DIRECTIONS FOR THIS TASK
Set the data down again, exactly as it reads, but without the pictures.

MATERIAL PROVIDED
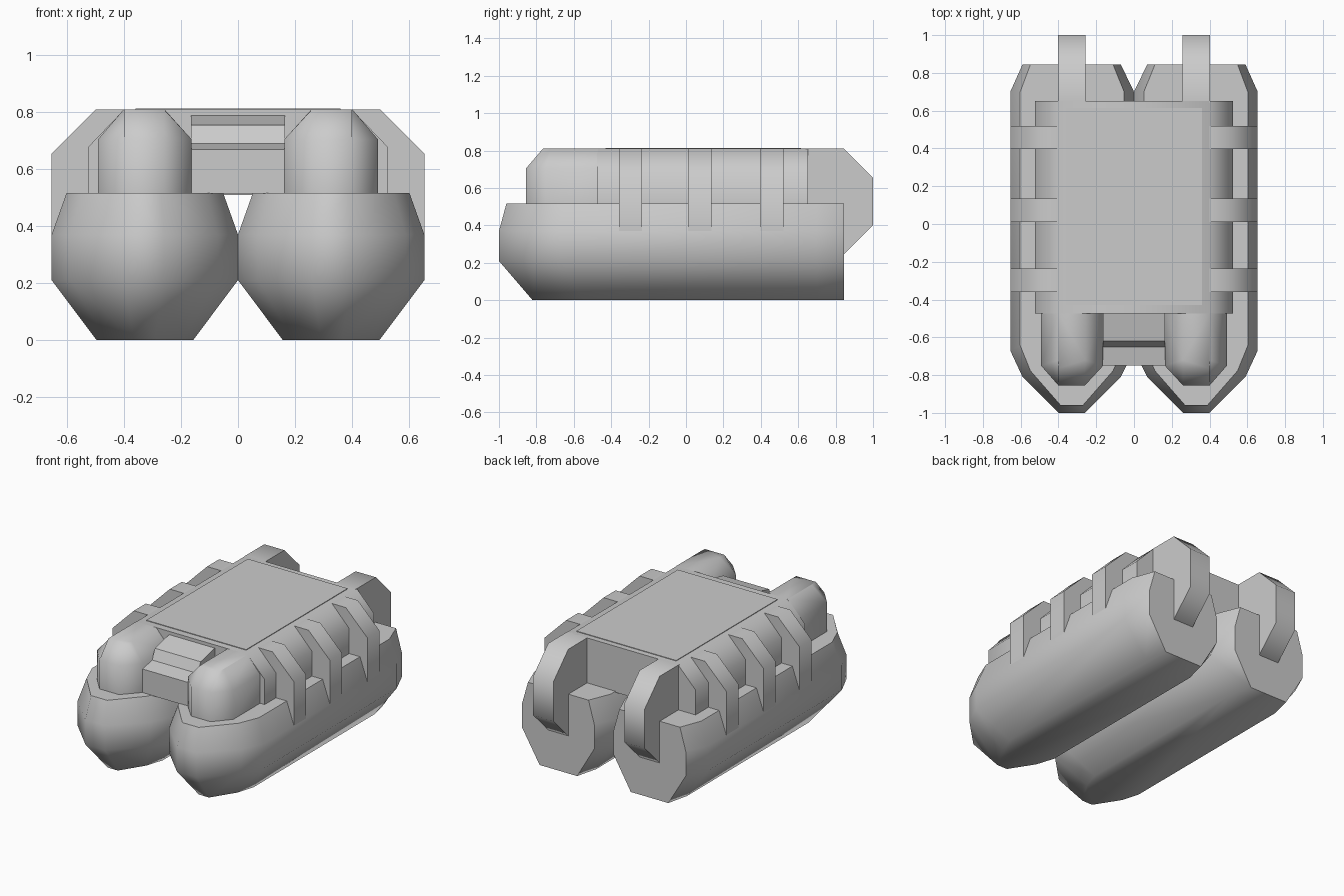
import bpy, bmesh, math

if "Cube" in bpy.data.objects:
    bpy.data.objects.remove(bpy.data.objects["Cube"])


def finish(name, bm, mirror=True, smooth=60):
    bmesh.ops.recalc_face_normals(bm, faces=bm.faces)
    me = bpy.data.meshes.new(name)
    bm.to_mesh(me)
    bm.free()
    ob = bpy.data.objects.new(name, me)
    bpy.context.collection.objects.link(ob)
    bpy.ops.object.select_all(action='DESELECT')
    ob.select_set(True)
    bpy.context.view_layer.objects.active = ob
    if smooth:
        bpy.ops.object.shade_smooth_by_angle(angle=math.radians(smooth))
    if mirror:
        m = ob.modifiers.new("mirror", 'MIRROR')
        m.use_mirror_merge = False
    return ob


def loft(name, rings, **kw):
    """Closed solid through matching rings of 3D points."""
    bm = bmesh.new()
    vs = [[bm.verts.new(p) for p in r] for r in rings]
    n = len(vs[0])
    for a, b in zip(vs, vs[1:]):
        for i in range(n):
            j = (i + 1) % n
            bm.faces.new((a[i], a[j], b[j], b[i]))
    bm.faces.new(vs[0])
    bm.faces.new(vs[-1])
    return finish(name, bm, **kw)


def along_x(name, yz, x0, x1, **kw):
    return loft(name, [[(x, y, z) for y, z in yz] for x in (x0, x1)], **kw)


def along_y(name, xz, y0, y1, **kw):
    return loft(name, [[(x, y, z) for x, z in xz] for y in (y0, y1)], **kw)


# Twin lower pontoons: one plan outline, tapered at several heights
CX = 0.3275
plan = [(0.655, 0.70), (0.59, 0.845), (0.07, 0.845), (0, 0.70), (0, -0.67),
        (0.07, -0.81), (0.26, -1), (0.40, -1), (0.59, -0.81), (0.655, -0.67)]


def section(z, sx, front):
    return [(CX + (x - CX) * sx, y * front if y < 0 else y, z) for x, y in plan]


loft("pontoon", [section(0, 0.52, 0.82), section(0.21, 1, 1),
                 section(0.37, 1, 1), section(0.517, 0.84, 0.96)])

# Upper body with sloped shoulders
along_y("upper_body", [(-0.525, 0.51), (0.525, 0.51), (0.525, 0.68), (0.40, 0.81),
                       (-0.40, 0.81), (-0.525, 0.68)], -0.475, 0.652, mirror=False)

# Two thin roof panels meeting on the centre line
along_y("roof_panel", [(0, 0.80), (0.36, 0.80), (0.36, 0.814), (0, 0.814)], -0.43, 0.615)


# Rounded front cheeks
def cheek_ring(z, x0, x1, side_y, front_y):
    return [(x0, -0.47, z), (x0, side_y, z), (0.26, front_y, z),
            (0.40, front_y, z), (x1, side_y, z), (x1, -0.47, z)]


loft("front_cheek", [cheek_ring(0.51, 0.163, 0.492, -0.75, -0.855),
                     cheek_ring(0.705, 0.163, 0.492, -0.75, -0.855),
                     cheek_ring(0.81, 0.258, 0.402, -0.72, -0.765)])

# Stepped nose between the cheeks
along_x("nose", [(-0.47, 0.515), (-0.75, 0.515), (-0.75, 0.67), (-0.65, 0.69),
                 (-0.62, 0.755), (-0.47, 0.79)], -0.165, 0.165, mirror=False, smooth=40)

# Side ribs
rib = [(0.40, 0.37), (0.655, 0.37), (0.655, 0.655), (0.50, 0.81), (0.40, 0.81)]
for i, y in enumerate((-0.297, 0.073, 0.458)):
    along_y(f"side_rib_{i + 1}", rib, y - 0.062, y + 0.062)

# Rear struts curling down behind the pontoons
along_x("rear_strut", [(0.64, 0.245), (0.845, 0.245), (1.0, 0.40), (1.0, 0.655),
                       (0.845, 0.81), (0.64, 0.81)], 0.257, 0.402)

EXERCISE RESULT
import bpy, bmesh, math

if "Cube" in bpy.data.objects:
    bpy.data.objects.remove(bpy.data.objects["Cube"])


def finish(name, bm, mirror=True, smooth=60):
    bmesh.ops.recalc_face_normals(bm, faces=bm.faces)
    me = bpy.data.meshes.new(name)
    bm.to_mesh(me)
    bm.free()
    ob = bpy.data.objects.new(name, me)
    bpy.context.collection.objects.link(ob)
    bpy.ops.object.select_all(action='DESELECT')
    ob.select_set(True)
    bpy.context.view_layer.objects.active = ob
    if smooth:
        bpy.ops.object.shade_smooth_by_angle(angle=math.radians(smooth))
    if mirror:
        m = ob.modifiers.new("mirror", 'MIRROR')
        m.use_mirror_merge = False
    return ob


def loft(name, rings, **kw):
    """Closed solid through matching rings of 3D points."""
    bm = bmesh.new()
    vs = [[bm.verts.new(p) for p in r] for r in rings]
    n = len(vs[0])
    for a, b in zip(vs, vs[1:]):
        for i in range(n):
            j = (i + 1) % n
            bm.faces.new((a[i], a[j], b[j], b[i]))
    bm.faces.new(vs[0])
    bm.faces.new(vs[-1])
    return finish(name, bm, **kw)


def along_x(name, yz, x0, x1, **kw):
    return loft(name, [[(x, y, z) for y, z in yz] for x in (x0, x1)], **kw)


def along_y(name, xz, y0, y1, **kw):
    return loft(name, [[(x, y, z) for x, z in xz] for y in (y0, y1)], **kw)


# Twin lower pontoons: one plan outline, tapered at several heights
CX = 0.3275
plan = [(0.655, 0.70), (0.59, 0.845), (0.07, 0.845), (0, 0.70), (0, -0.67),
        (0.07, -0.81), (0.26, -1), (0.40, -1), (0.59, -0.81), (0.655, -0.67)]


def section(z, sx, front):
    return [(CX + (x - CX) * sx, y * front if y < 0 else y, z) for x, y in plan]


loft("pontoon", [section(0, 0.52, 0.82), section(0.21, 1, 1),
                 section(0.37, 1, 1), section(0.517, 0.84, 0.96)])

# Upper body with sloped shoulders
along_y("upper_body", [(-0.525, 0.51), (0.525, 0.51), (0.525, 0.68), (0.40, 0.81),
                       (-0.40, 0.81), (-0.525, 0.68)], -0.475, 0.652, mirror=False)

# Two thin roof panels meeting on the centre line
along_y("roof_panel", [(0, 0.80), (0.36, 0.80), (0.36, 0.814), (0, 0.814)], -0.43, 0.615)


# Rounded front cheeks
def cheek_ring(z, x0, x1, side_y, front_y):
    return [(x0, -0.47, z), (x0, side_y, z), (0.26, front_y, z),
            (0.40, front_y, z), (x1, side_y, z), (x1, -0.47, z)]


loft("front_cheek", [cheek_ring(0.51, 0.163, 0.492, -0.75, -0.855),
                     cheek_ring(0.705, 0.163, 0.492, -0.75, -0.855),
                     cheek_ring(0.81, 0.258, 0.402, -0.72, -0.765)])

# Stepped nose between the cheeks
along_x("nose", [(-0.47, 0.515), (-0.75, 0.515), (-0.75, 0.67), (-0.65, 0.69),
                 (-0.62, 0.755), (-0.47, 0.79)], -0.165, 0.165, mirror=False, smooth=40)

# Side ribs
rib = [(0.40, 0.37), (0.655, 0.37), (0.655, 0.655), (0.50, 0.81), (0.40, 0.81)]
for i, y in enumerate((-0.297, 0.073, 0.458)):
    along_y(f"side_rib_{i + 1}", rib, y - 0.062, y + 0.062)

# Rear struts curling down behind the pontoons
along_x("rear_strut", [(0.64, 0.245), (0.845, 0.245), (1.0, 0.40), (1.0, 0.655),
                       (0.845, 0.81), (0.64, 0.81)], 0.257, 0.402)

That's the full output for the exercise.